This is not just with the Boson experiment. Many other such grand ideas are done as teamwork. Today’s science has moved from that of a scientist ploughing the lone furrow, into a group, team or consortium of collaborators. The Human Genome project is an excellent example. But then, as a scientist commented on the Scientific American editorial, perhaps awarding organisations, not just individuals, might be an option to consider (which in turn raises its own debate), just as in the case of the Nobel Peace Prize.
Discipline categorisation is another issue that is being debated. During the last 12 years, the Nobel Prize in Chemistry has gone only in four years to ‘card-carrying’ chemists, the rest eight have gone to molecular biologists, structural biologists and biophysicists, and several chemists have wondered about this.
Then again, last year’s prize went to Dr. Schechtman for his discovery of quasicrystals, a topic that could have been just as well included in physics. But, the 2010 Prize for discovering and identifying an allotropic form of the chemical element, graphene, was in physics, not chemistry! This brings the other issue of merging of disciplines blurring of boundaries and the birth of new disciplines. The charm in graphene lies less in its chemistry but far more in its use as a material — and in the new fusion-discipline material science.

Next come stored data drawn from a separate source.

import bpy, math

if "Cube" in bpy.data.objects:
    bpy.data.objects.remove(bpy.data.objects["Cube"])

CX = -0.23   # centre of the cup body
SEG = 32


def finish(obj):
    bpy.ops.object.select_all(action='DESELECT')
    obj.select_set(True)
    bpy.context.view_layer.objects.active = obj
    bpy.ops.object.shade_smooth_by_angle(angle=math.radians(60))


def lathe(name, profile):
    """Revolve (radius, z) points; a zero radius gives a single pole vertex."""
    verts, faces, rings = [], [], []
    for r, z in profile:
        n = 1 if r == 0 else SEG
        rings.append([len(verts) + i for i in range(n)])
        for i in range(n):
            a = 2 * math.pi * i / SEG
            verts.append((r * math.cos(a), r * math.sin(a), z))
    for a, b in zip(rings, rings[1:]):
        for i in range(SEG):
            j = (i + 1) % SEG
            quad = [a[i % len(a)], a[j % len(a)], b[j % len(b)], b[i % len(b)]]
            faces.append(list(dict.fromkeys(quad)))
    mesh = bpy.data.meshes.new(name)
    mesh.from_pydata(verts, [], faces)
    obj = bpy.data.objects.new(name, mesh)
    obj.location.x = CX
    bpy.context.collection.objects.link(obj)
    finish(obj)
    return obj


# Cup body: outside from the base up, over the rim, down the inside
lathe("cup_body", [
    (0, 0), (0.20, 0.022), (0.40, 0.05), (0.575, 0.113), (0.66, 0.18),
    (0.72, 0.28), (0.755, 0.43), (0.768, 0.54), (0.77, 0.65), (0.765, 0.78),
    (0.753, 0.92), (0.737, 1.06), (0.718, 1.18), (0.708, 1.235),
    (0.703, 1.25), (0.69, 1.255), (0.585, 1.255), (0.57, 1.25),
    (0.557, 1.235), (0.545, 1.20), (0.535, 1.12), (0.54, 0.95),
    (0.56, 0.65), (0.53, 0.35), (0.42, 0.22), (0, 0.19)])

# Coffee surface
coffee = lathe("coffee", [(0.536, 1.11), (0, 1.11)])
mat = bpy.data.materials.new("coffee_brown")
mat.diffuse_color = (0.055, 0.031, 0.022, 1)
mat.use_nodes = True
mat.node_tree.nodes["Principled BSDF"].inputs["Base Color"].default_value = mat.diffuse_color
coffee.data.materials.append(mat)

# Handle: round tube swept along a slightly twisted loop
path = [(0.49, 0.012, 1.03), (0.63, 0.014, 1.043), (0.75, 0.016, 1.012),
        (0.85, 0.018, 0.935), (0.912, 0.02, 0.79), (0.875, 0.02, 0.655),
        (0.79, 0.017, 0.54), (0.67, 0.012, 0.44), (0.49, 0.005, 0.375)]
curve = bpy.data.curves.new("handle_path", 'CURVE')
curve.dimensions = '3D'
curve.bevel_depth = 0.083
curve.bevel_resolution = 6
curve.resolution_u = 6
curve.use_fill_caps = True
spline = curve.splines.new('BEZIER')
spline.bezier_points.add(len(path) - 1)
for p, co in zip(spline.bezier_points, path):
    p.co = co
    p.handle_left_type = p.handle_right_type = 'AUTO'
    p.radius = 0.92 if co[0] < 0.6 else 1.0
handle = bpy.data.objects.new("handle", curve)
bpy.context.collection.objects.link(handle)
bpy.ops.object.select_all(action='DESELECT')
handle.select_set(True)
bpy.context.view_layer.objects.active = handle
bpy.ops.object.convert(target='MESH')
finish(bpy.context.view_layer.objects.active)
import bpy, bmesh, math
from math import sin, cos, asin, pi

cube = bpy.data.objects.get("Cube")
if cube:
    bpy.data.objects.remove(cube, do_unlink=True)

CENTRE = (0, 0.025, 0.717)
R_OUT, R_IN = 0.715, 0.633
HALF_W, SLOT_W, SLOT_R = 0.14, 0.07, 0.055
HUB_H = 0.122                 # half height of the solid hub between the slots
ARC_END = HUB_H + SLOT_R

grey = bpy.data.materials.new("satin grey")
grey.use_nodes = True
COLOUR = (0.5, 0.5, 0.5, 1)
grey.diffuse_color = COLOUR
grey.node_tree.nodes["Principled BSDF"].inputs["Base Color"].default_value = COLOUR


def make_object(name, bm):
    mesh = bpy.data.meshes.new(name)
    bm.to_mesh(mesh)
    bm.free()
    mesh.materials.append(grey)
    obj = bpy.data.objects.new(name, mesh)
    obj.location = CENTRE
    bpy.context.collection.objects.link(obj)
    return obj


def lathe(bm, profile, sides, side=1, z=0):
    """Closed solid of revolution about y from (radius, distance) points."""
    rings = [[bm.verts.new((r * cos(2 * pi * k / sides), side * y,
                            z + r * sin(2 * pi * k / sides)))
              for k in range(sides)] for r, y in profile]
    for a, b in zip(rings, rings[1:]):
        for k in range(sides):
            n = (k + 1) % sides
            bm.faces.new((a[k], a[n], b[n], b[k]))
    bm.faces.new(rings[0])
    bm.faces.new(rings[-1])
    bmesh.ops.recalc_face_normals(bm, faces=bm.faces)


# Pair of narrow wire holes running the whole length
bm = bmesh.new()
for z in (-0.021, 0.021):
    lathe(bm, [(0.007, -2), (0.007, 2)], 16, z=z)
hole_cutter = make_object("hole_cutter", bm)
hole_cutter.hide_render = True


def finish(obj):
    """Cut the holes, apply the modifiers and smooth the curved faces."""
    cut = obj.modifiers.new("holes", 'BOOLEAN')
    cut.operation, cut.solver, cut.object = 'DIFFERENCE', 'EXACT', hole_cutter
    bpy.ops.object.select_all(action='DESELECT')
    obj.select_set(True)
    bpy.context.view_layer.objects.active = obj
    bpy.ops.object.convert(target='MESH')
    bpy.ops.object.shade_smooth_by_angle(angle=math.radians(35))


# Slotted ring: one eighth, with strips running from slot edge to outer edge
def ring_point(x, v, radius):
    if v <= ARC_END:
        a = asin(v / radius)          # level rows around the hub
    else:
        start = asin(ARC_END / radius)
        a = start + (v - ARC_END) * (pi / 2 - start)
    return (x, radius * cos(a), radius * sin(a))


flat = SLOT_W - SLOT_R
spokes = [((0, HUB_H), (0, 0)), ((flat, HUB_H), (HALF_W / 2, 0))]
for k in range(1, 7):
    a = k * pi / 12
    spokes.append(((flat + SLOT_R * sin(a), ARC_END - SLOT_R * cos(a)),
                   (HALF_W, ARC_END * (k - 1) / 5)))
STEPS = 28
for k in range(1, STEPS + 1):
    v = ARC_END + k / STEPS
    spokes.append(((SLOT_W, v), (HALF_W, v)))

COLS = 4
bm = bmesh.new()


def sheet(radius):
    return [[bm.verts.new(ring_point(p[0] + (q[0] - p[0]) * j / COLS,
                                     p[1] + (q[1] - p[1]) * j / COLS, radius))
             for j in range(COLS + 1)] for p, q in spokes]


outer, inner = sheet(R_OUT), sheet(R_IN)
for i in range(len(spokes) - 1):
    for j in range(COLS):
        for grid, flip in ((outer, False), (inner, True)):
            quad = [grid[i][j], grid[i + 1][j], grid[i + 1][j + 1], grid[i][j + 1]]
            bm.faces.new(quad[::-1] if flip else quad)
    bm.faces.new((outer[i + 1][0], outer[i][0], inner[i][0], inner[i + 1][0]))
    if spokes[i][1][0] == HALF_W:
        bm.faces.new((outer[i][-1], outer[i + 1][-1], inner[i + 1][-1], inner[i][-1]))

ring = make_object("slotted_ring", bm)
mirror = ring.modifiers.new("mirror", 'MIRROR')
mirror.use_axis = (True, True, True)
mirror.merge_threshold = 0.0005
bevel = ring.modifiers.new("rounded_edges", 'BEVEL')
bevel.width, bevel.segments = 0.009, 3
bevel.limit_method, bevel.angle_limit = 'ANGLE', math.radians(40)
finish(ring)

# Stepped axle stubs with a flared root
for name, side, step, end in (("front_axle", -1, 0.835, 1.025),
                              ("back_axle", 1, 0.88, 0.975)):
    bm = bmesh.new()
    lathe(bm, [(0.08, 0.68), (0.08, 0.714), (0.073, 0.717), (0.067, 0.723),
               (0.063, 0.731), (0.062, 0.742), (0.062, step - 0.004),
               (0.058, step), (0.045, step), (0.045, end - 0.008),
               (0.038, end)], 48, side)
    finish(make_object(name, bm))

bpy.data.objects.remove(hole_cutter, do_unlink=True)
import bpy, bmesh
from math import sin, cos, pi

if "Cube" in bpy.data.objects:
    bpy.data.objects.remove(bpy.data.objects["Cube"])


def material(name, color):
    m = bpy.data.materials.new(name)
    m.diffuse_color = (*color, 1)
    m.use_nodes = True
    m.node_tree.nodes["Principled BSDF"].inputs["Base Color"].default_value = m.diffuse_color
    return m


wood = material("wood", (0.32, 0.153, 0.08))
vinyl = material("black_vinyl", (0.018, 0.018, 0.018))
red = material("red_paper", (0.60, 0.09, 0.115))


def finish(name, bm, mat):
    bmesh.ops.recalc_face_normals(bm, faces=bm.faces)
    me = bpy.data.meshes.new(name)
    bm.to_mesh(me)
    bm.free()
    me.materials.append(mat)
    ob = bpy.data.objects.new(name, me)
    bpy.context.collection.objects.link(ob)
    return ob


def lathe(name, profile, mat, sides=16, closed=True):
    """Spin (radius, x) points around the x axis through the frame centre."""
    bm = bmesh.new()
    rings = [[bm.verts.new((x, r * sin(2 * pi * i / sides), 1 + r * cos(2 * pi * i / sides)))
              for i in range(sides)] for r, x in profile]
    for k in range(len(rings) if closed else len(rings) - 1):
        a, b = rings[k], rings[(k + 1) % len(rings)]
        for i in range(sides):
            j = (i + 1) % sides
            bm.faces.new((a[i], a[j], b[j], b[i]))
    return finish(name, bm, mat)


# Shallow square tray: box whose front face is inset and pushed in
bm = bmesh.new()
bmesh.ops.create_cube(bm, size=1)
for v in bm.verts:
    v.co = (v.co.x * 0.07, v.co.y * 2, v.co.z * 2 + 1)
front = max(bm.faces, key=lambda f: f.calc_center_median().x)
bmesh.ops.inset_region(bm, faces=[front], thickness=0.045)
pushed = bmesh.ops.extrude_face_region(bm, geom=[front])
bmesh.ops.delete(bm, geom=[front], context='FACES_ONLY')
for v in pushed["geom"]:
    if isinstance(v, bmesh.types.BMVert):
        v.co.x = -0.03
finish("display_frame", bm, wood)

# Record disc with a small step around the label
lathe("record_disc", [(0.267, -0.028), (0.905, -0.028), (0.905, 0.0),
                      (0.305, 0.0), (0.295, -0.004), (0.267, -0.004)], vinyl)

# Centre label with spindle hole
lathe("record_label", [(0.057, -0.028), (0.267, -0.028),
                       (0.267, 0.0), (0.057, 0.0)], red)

Then again, the Nobel people started to award in soft-science areas such as economics. This has made one ask whether there should not be Nobels in time-honoured areas such as biology (as distinct from chemistry) and mathematics.
Granted there are other agencies that award much coveted prizes such as the Fields and Abel Prizes in mathematics, Dan David prizes (which are three annual prizes of US$ 1 million each for achievements having an outstanding scientific, technological, cultural or social impact on our world), and the Lasker awards in medicine. Indeed, more often than not, a Lasker awardee ends up getting the Nobel as well; Drs. John Gurdon and Shinya Yamanaka who got the Nobel this year in medicine won the Lasker in 2009 (and Martin Evans won the Lasker in 2001, and the Nobel in 2007). But the esteem that the Nobel has earned over the last century still is its trump card, which is why there is much discussion about its various facets.